[Saved entries]
--- START ---
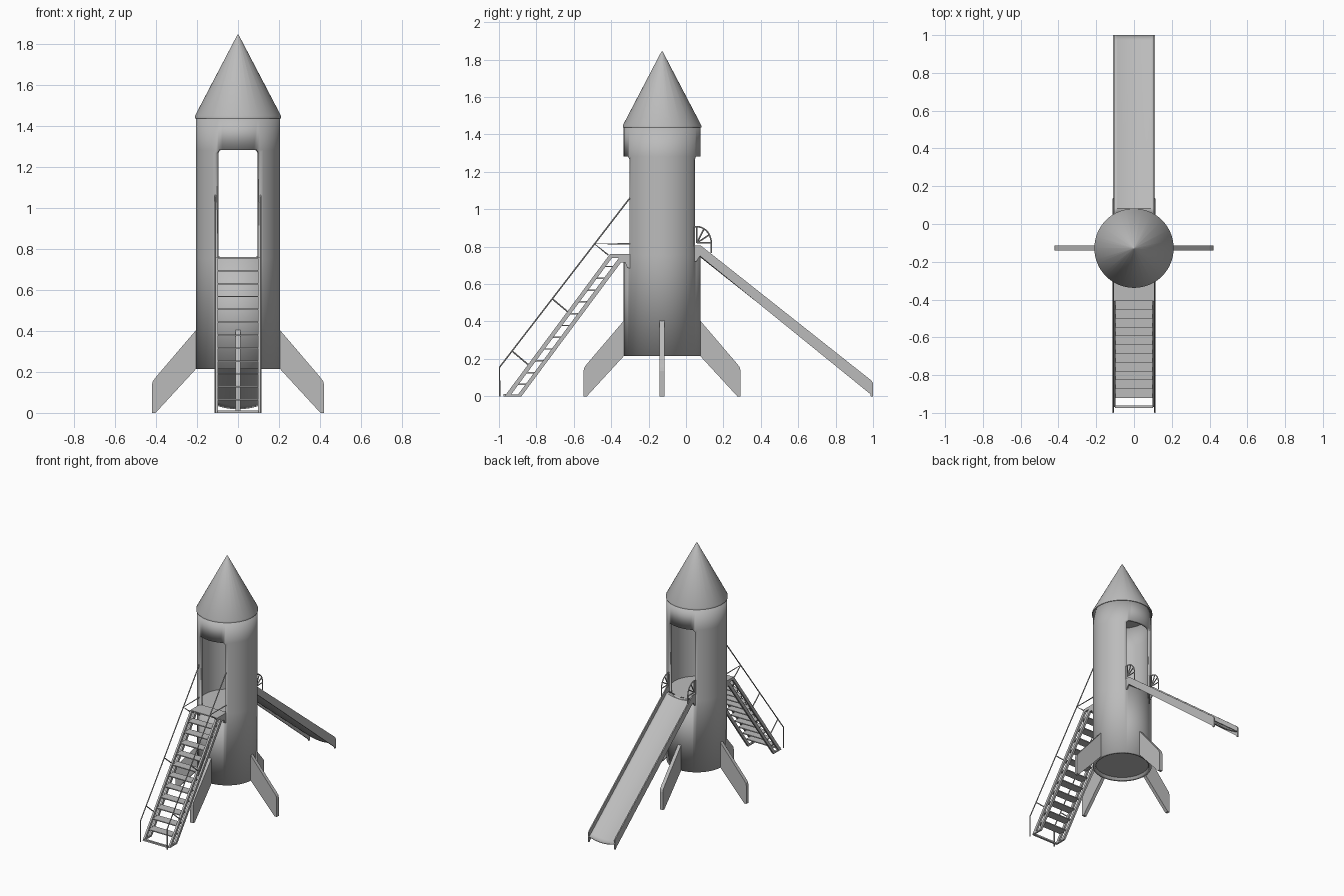
import bpy, bmesh, math
from mathutils import Vector, Matrix

cube = bpy.data.objects.get("Cube")
if cube:
    bpy.data.objects.remove(cube)

grey = bpy.data.materials.new("plain grey")
grey.use_nodes = True
COLOUR = (0.5, 0.5, 0.5, 1)
grey.diffuse_color = COLOUR
grey.node_tree.nodes["Principled BSDF"].inputs["Base Color"].default_value = COLOUR

CY = -0.128     # tower axis
R = 0.205       # tower radius


def finish(name, bm, smooth=False):
    bmesh.ops.recalc_face_normals(bm, faces=bm.faces)
    mesh = bpy.data.meshes.new(name)
    bm.to_mesh(mesh)
    bm.free()
    mesh.materials.append(grey)
    ob = bpy.data.objects.new(name, mesh)
    bpy.context.collection.objects.link(ob)
    if smooth:
        bpy.ops.object.select_all(action="DESELECT")
        ob.select_set(True)
        bpy.context.view_layer.objects.active = ob
        bpy.ops.object.shade_smooth_by_angle(angle=math.radians(35))
    return ob


def plate(name, outline, x, width):
    """Extrude a (y, z) outline along x, centred on x."""
    bm = bmesh.new()
    face = bm.faces.new([bm.verts.new((x - width / 2, y, z)) for y, z in outline])
    out = bmesh.ops.extrude_face_region(bm, geom=[face])
    moved = [v for v in out["geom"] if isinstance(v, bmesh.types.BMVert)]
    bmesh.ops.translate(bm, verts=moved, vec=(width, 0, 0))
    return finish(name, bm)


def box(name, x0, x1, y0, y1, z0, z1):
    return plate(name, [(y0, z0), (y1, z0), (y1, z1), (y0, z1)], (x0 + x1) / 2, x1 - x0)


def tube(name, paths, x, radius=0.004):
    """Round bars following (y, z) paths in the plane at x."""
    bm = bmesh.new()
    for path in paths:
        pts = [Vector((x, y, z)) for y, z in path]
        rings = []
        for i, p in enumerate(pts):
            before = (p - pts[i - 1]).normalized() if i else Vector()
            after = (pts[i + 1] - p).normalized() if i < len(pts) - 1 else Vector()
            along = (before + after).normalized()
            side = Vector((1, 0, 0))
            up = along.cross(side)
            rings.append([bm.verts.new(p + radius * (side * math.cos(a) + up * math.sin(a)))
                          for a in (k * math.tau / 8 for k in range(8))])
        for a, b in zip(rings, rings[1:]):
            for k in range(8):
                bm.faces.new((a[k], a[k - 1], b[k - 1], b[k]))
        bm.faces.new(rings[0])
        bm.faces.new(rings[-1])
    return finish(name, bm, True)


def lathe(name, profile, steps=64):
    bm = bmesh.new()
    verts = [bm.verts.new((r, CY, z)) for r, z in profile]
    edges = [bm.edges.new(pair) for pair in zip(verts, verts[1:])]
    bmesh.ops.spin(bm, geom=verts + edges, cent=(0, CY, 0), axis=(0, 0, 1),
                   angle=math.tau, steps=steps)
    bmesh.ops.remove_doubles(bm, verts=bm.verts, dist=0.0005)
    return finish(name, bm, True)


# Tower wall with a doorway on the front and the back, corners clipped at the top
half = math.asin(0.107 / R)
corner = half - math.radians(4)
quarter = [-half, -corner] + [-corner + 2 * corner * k / 10 for k in range(1, 10)] + [corner, half]
gap = math.pi - 2 * half
quarter += [half + gap * k / 22 for k in range(1, 22)]
angles = [math.pi / 2 + a for a in quarter] + [-math.pi / 2 + a for a in quarter]
levels = [0.215, 0.755, 1.267, 1.282, 1.44]
bm = bmesh.new()
grid = [[bm.verts.new((R * math.cos(a), CY + R * math.sin(a), z)) for a in angles] for z in levels]
for row in range(4):
    for i in range(len(angles)):
        j = (i + 1) % len(angles)
        a, b, c, d = grid[row][i], grid[row][j], grid[row + 1][j], grid[row + 1][i]
        k = i % len(quarter)
        if row in (1, 2) and k < 12:
            if row == 2 and k == 0:
                bm.faces.new((a, c, d))
            elif row == 2 and k == 11:
                bm.faces.new((b, c, d))
            continue
        bm.faces.new((a, b, c, d))
wall = finish("tower_wall", bm, True)
solid = wall.modifiers.new("thickness", "SOLIDIFY")
solid.thickness = 0.02
solid.offset = -1

lathe("nose_cone", [(0, 1.436), (0.21, 1.436), (0.21, 1.448), (0.004, 1.842), (0, 1.845)])
lathe("tower_floor", [(0, 0.735), (R - 0.012, 0.735), (R - 0.012, 0.755), (0, 0.755)])
lathe("tower_base", [(0, 0.235), (R - 0.012, 0.235), (R - 0.012, 0.25), (0, 0.25)])

# Four fins around the tower
fin_outline = [(0.195, 0.415), (0.40, 0.175), (0.415, 0.155), (0.42, 0.135), (0.42, 0),
               (0.402, 0), (0.195, 0.225)]
for n, side in enumerate(("back", "left", "front", "right")):
    fin = plate(side + "_fin", fin_outline, 0, 0.026)
    fin.data.transform(Matrix.Translation((0, CY, 0)) @ Matrix.Rotation(-n * math.pi / 2, 4, "Z"))

# Stair and slide side parts, mirrored left and right
upper = [(-0.97, 0), (-0.942, 0), (-0.397, 0.738), (-0.30, 0.738), (-0.30, 0.76), (-0.407, 0.76)]
lower = [(-0.905, 0), (-0.88, 0), (-0.348, 0.715), (-0.325, 0.715), (-0.315, 0.69),
         (-0.30, 0.683), (-0.30, 0.738), (-0.36, 0.738)]
slide_side = [(0.045, 0.72), (0.055, 0.72), (0.075, 0.75), (0.985, 0.012), (0.988, 0), (1, 0),
              (1, 0.07), (0.99, 0.085), (0.965, 0.105), (0.08, 0.805), (0.045, 0.805)]
hub = (0.058, 0.82)
rim = [(hub[0] + 0.077 * math.cos(a), hub[1] + 0.087 * math.sin(a))
       for a in (math.radians(10 * k) for k in range(0, 11))]
wheel = [[(0.135, 0.765)] + rim + [(0.045, 0.80)]] + [[hub, rim[k]] for k in (0, 3, 6, 9)]
rail = [[(-0.997, 0), (-0.997, 0.155), (-0.30, 1.06)],
        [(-0.93, 0.242), (-0.845, 0.17)],
        [(-0.715, 0.521), (-0.63, 0.45)],
        [(-0.30, 0.815), (-0.49, 0.815), (-0.415, 0.755)]]
for side, s in (("left", 1), ("right", -1)):
    plate(side + "_upper_stringer", upper, s * 0.105, 0.014)
    plate(side + "_lower_stringer", lower, s * 0.105, 0.014)
    box(side + "_stair_foot", s * 0.105 - 0.007, s * 0.105 + 0.007, -0.96, -0.885, 0, 0.01)
    tube(side + "_handrail", rail, s * 0.111)
    plate(side + "_slide_wall", slide_side, s * 0.108, 0.008)
    tube(side + "_slide_grip", wheel, s * 0.109)

# Landing, open treads and the bar across the foot of the stairs
box("landing", -0.1, 0.1, -0.405, -0.29, 0.752, 0.76)
for i in range(1, 12):
    z = 0.76 - 0.063 * i
    y = -0.97 + z * 0.74
    box(f"tread_{i}", -0.1, 0.1, y, y + 0.066, z - 0.007, z)
box("foot_bar", -0.1, 0.1, -0.975, -0.96, 0, 0.012)

# Dished slide bed
bm = bmesh.new()
ends = []
for y, z in ((0.045, 0.755), (0.08, 0.755), (0.97, 0.05), (0.998, 0.031)):
    ends.append([bm.verts.new((0.106 * t, y, z + 0.018 * (t * t - 1) + 0.008))
                 for t in (k / 6 for k in range(-6, 7))])
for a, b in zip(ends, ends[1:]):
    for k in range(12):
        bm.faces.new((a[k], a[k + 1], b[k + 1], b[k]))
bed = finish("slide_bed", bm, True)
solid = bed.modifiers.new("thickness", "SOLIDIFY")
solid.thickness = 0.008
solid.offset = 0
--- END ---
:: ACTIVITY ::
Some lines above hold the word "thickness". Copy all of them.

:: SOLUTION TO THE EXERCISE ::
solid = wall.modifiers.new("thickness", "SOLIDIFY")
solid.thickness = 0.02
solid = bed.modifiers.new("thickness", "SOLIDIFY")
solid.thickness = 0.008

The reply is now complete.